Yesterday, I decided to give Cold-FX a try. A number of runners and my boss suggested it. Am I feeling better? Well, my energy level I am almost back to normal. My voice is still a bit off and I have a slight runny nose. The most important thing is that I am feeling I am healing and not getting worst :o).
This week my schedule is packed. Meeting Pastor, prep for Bible study, Open house to attend.... one step at a time. I actually look forward on going to the Open House. The company is call iloverewards.com and they base their company from the book, Good to Great. They have a number of marketing positions available and I figure I should check the employers out. I am not much of a schmoozing person but I do love to yap about business and what not.
Back to my topic headline. We live in a fast pace culture. There were days when I am proud of shoving as much as I can in my schedule and see if I can survive it (more of a pride thing than being productive). Last year when I started training seriously, I revaluated my lifestyle. I had to. There isn't a lot of time to do everything and I made a conscious decision to change my life.
In a previous post, I discussed the four key areas in my life.
- Church and fellowship(for my spiritual growth)
- Family (I don't think I need to explain this one)
- Training (Ironman)
- Job (we all need to make a living)
Balance does not mean putting equal portion of time/effort into each area. Example: Each day, I don't put 25% in church, 25% in family, 25% in training and 25% in job. My life ain't a box and things come and go. (Note: Just like in training, some day we train harder and some day we train easier.)
So how does one define balance? I find balance when I am peace at myself. It ain't a quantitative figure and I believe everyone's balance point is different. The key is to find that balance point and stick to it.
It is hard to be objective and not let the ego get in the way (let's do more, you can add more to your schedule etc.) Instead, I ask myself, do I feel ok with the situation even when things ain't the way I want it to be, am I satisfy with life, or am I feeling stress out or cranky when I should be feeling happy and upbeat etc.
For example, last week, there were a number of Christian brothers and sisters asking me for help or need someone to listen to. I reduced my training and going out time and focus on them.
Balance, however, does not mean moderation. I actually picked up the moderation idea from Brad Kearns (authoer of Breakthrough Triathlon Training and How Lance Does It).
In his blog, he wrote:

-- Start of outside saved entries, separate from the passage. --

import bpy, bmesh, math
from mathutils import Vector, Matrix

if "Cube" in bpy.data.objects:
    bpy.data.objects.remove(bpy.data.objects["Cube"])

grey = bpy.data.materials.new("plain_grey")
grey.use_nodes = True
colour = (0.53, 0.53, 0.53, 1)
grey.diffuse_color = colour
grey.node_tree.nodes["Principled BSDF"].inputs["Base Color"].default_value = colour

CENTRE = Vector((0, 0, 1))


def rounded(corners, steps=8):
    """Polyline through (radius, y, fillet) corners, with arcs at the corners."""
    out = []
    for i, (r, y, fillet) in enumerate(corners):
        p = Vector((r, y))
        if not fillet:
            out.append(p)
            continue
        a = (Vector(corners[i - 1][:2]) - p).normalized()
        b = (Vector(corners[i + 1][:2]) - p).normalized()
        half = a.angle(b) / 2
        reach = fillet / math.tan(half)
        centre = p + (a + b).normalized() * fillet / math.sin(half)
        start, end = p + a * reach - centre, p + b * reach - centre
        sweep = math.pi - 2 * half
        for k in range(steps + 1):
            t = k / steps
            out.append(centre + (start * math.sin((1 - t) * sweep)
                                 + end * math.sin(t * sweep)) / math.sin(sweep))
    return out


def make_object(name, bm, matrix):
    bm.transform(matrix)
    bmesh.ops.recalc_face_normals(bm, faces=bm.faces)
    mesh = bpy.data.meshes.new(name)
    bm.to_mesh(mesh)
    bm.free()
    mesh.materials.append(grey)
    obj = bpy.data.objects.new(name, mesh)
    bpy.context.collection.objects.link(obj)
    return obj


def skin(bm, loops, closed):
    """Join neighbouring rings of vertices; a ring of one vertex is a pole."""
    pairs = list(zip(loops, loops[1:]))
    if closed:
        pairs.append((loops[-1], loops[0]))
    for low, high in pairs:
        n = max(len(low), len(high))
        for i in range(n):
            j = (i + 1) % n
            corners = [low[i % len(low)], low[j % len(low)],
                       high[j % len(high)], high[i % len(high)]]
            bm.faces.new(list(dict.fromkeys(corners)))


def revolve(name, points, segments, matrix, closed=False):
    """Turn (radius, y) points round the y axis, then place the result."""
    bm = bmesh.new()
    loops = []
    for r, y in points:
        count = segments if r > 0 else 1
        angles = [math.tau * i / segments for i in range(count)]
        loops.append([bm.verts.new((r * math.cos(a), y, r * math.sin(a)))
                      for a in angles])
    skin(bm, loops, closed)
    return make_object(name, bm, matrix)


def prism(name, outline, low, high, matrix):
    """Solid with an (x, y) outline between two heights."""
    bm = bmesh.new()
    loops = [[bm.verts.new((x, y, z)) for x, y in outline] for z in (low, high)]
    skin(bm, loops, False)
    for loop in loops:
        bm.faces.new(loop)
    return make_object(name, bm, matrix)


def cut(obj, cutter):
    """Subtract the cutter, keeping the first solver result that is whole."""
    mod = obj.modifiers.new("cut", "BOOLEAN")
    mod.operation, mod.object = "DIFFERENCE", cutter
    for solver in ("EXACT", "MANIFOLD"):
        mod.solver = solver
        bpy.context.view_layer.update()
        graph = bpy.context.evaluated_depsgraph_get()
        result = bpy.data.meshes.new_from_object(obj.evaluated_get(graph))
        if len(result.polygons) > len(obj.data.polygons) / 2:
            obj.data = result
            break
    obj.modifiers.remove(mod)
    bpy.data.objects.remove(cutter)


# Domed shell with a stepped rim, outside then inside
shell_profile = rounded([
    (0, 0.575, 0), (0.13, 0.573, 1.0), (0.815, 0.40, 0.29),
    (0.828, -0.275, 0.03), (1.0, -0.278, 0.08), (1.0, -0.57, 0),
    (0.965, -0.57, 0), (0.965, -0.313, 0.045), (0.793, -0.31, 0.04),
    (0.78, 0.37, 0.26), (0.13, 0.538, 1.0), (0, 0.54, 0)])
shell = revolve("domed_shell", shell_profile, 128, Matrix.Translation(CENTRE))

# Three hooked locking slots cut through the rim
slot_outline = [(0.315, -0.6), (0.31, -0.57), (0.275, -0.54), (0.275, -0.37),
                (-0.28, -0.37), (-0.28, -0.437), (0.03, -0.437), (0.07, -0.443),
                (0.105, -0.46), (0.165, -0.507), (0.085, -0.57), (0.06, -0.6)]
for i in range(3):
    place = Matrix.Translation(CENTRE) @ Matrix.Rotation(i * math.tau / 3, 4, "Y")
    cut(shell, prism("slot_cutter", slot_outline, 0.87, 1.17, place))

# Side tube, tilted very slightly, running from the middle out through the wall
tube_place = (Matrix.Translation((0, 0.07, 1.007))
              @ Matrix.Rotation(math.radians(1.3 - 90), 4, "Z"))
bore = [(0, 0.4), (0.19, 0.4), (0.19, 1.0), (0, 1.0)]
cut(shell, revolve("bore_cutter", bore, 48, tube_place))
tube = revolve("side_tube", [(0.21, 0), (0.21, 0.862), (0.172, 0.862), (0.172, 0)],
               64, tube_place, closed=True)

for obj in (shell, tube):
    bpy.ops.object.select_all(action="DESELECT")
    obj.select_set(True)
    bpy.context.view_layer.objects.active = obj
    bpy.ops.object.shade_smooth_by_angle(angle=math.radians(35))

"The conclusion "everything in moderation" is troubling to me because it's often used as a crutch when we succumb to the momentum of unhealthy elements of the rat race. The opposite of everything in moderation is to be totally mindful and committed to everything that you do. If you are going to enjoy an indulgent treat or a lazy day watching Netflix DVD's, do so with complete conviction and pleasure in the experience (and pick the best movies and the best treats), instead of feeling guilty, conflicted or absent minded about it....If you are tempted to blow off exercise today because you are too busy or lack the energy, a decision like this is fine in the big picture of living an active lifestyle. "On Sun, I was grocery shopping with a friend. As we were walking out of the store, she mentioned how bad the key lime pie that she just brought is. I told her, 'if you are going to indulge, you might as well indulge guilt free.'
She mentioned how healthy my grocery were compared to hers (heh, she just didn't see me when I indulge :D).
Maybe b/c of my nature to go extreme, I believe in everything we do, we have to do it the best that we can (if not, what's the point of doing it).
Doing the best does not equate being the first or getting number one. It means whatever we do, at work, at training, with family, relationships, we give a 100%. No holding back. And this is not moderation.